Summary: This paper was delivered at SIGKDD 2011 (a PIC top quality conference). It describes a novel approach to scaling up low-rank matrix-factorization (MF) algorithms to massive data. MF problems are fundamental to a variety of knowledge discovery tasks, such as keyword search, news personalization and recommendation systems. They have been used to solve a variety of client problems over the past few years.
Rather than simply implementing an embarrassingly parallel algorithm, as with prior work, the authors have taken an algorithm (stochastic gradient descent) known to have superior performance in sequential settings and parallelized it using a novel data stratification approach. It is hard to implement it in a distributed fashion due to the sequential dependence between consecutive updates.
The paper noted a key insight, the interchangeability of instances for stochastic gradient descent (SGD) when dealing with matrix factorization models. This leads to the first fully distributed (in both data and model parameters) and "generic" (w.r.t. loss function) matrix factorization algorithm.
An abbreviated version of this paper subsequently won the Best Paper Award at the 2011 NIPS Big Learning Workshop. The authors were invited to talk about their results at EBay and to Michael Jordan's group at UC Berkeley, received requests for the code from the Netezza development team and contributed the code to a client engagement with Bank of China. The approach taken by the authors will likely influence other efforts in the parallel ML area.
Paper title: Organic Packages with Embedded Phased-Array Antennas for 60-GHz Wireless Chipsets (access full pdf)
Name of journal or conference: IEEE Transactions on Components, Packaging and Manufacturing Technology
Authors and affiliations: Dong Gun Kam, Duixian Liu, Arun Natarajan, Scott Reynolds, Brian Floyd (IBM Research - Watson)
Summary: The 60-GHz band supports multi-Gb/s wireless communication, leveraging the large amount of available and unlicensed bandwidth and attracting potential large-volume applications such as uncompressed high-definition video streaming and wireless docking stations for laptops. For the 60-GHz market to flourish, both low-cost semiconductor and low-cost antenna and packaging solutions are required.
The main contribution of this paper is that it showcases the first hardware demonstration of a low-cost 60-GHz antenna-in-package solution that uses standard organic printed circuit board processes and flip-chip technology.

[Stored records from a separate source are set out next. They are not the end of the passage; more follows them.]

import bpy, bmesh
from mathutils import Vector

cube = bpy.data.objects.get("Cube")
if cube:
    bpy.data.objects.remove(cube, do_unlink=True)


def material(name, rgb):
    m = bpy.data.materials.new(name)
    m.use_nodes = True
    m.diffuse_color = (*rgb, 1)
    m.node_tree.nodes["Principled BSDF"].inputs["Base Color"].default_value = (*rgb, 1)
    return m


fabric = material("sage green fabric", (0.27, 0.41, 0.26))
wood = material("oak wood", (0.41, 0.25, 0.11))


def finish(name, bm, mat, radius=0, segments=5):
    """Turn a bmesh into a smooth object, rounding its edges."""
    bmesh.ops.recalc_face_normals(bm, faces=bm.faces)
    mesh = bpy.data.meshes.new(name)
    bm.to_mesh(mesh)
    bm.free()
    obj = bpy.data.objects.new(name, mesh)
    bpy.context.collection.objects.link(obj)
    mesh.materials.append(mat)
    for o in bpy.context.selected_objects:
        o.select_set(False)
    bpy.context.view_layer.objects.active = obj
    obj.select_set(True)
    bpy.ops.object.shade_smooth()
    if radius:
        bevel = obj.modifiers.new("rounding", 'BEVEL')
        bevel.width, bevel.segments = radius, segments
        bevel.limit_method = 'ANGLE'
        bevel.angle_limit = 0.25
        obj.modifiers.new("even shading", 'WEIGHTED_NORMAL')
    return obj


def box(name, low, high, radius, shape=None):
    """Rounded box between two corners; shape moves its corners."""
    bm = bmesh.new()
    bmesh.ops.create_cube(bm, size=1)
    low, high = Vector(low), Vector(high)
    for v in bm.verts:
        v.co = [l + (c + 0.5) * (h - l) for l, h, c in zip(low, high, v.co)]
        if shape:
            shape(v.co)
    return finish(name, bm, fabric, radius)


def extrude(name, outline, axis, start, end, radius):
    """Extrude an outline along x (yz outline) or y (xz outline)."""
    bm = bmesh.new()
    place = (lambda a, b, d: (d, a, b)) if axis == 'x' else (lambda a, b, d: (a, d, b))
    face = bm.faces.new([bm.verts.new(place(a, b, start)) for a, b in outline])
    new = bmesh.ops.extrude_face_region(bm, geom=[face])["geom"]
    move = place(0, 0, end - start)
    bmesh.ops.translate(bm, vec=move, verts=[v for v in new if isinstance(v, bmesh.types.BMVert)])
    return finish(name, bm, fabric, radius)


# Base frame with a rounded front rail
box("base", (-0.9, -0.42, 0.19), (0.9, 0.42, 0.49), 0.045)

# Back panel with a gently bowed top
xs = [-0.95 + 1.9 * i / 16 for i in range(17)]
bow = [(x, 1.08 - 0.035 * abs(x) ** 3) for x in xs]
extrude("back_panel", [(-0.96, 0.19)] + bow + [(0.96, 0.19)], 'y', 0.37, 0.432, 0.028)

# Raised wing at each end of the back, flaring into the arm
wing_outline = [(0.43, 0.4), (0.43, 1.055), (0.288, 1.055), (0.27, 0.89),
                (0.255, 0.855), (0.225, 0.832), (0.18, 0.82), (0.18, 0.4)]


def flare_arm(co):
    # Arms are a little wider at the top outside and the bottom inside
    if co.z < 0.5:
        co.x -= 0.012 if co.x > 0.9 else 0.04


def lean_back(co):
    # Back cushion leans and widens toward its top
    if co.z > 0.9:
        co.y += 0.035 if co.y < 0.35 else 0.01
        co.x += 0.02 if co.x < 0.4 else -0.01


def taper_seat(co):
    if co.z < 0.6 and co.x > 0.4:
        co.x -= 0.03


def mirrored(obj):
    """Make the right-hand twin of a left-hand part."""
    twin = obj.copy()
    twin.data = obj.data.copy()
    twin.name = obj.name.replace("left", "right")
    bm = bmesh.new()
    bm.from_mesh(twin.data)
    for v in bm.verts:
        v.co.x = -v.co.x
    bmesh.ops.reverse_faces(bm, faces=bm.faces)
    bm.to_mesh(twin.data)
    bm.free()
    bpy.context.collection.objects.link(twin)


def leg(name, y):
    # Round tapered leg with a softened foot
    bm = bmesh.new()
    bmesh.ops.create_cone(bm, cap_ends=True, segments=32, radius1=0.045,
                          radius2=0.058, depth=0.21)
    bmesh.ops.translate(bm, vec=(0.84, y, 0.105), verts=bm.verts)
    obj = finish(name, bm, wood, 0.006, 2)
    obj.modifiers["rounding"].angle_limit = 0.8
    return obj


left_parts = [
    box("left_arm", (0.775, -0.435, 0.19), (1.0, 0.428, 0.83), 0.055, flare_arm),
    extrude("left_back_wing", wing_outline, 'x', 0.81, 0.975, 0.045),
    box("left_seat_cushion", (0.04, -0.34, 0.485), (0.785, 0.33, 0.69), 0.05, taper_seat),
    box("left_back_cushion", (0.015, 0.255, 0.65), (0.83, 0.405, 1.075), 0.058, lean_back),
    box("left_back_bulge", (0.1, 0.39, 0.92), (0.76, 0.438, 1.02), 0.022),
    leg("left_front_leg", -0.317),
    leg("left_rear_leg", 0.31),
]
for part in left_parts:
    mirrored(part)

The package includes sixteen phased-array antennas, an open cavity for housing the flip-chip attached RF chip and interconnects operating at DC–66 GHz. The packaged transmitter and receiver chipsets have demonstrated beam-steered, non-line-of sight links with data rates up to 5.3 Gb/s.
While the end result, a low-cost antenna-in-package (AiP) solution, is the primary object of the paper, the design and simulation techniques underlying this design -- and their integration to produce the end result -- represent a truly outstanding engineering accomplishment.
Last updated on September 10, 2012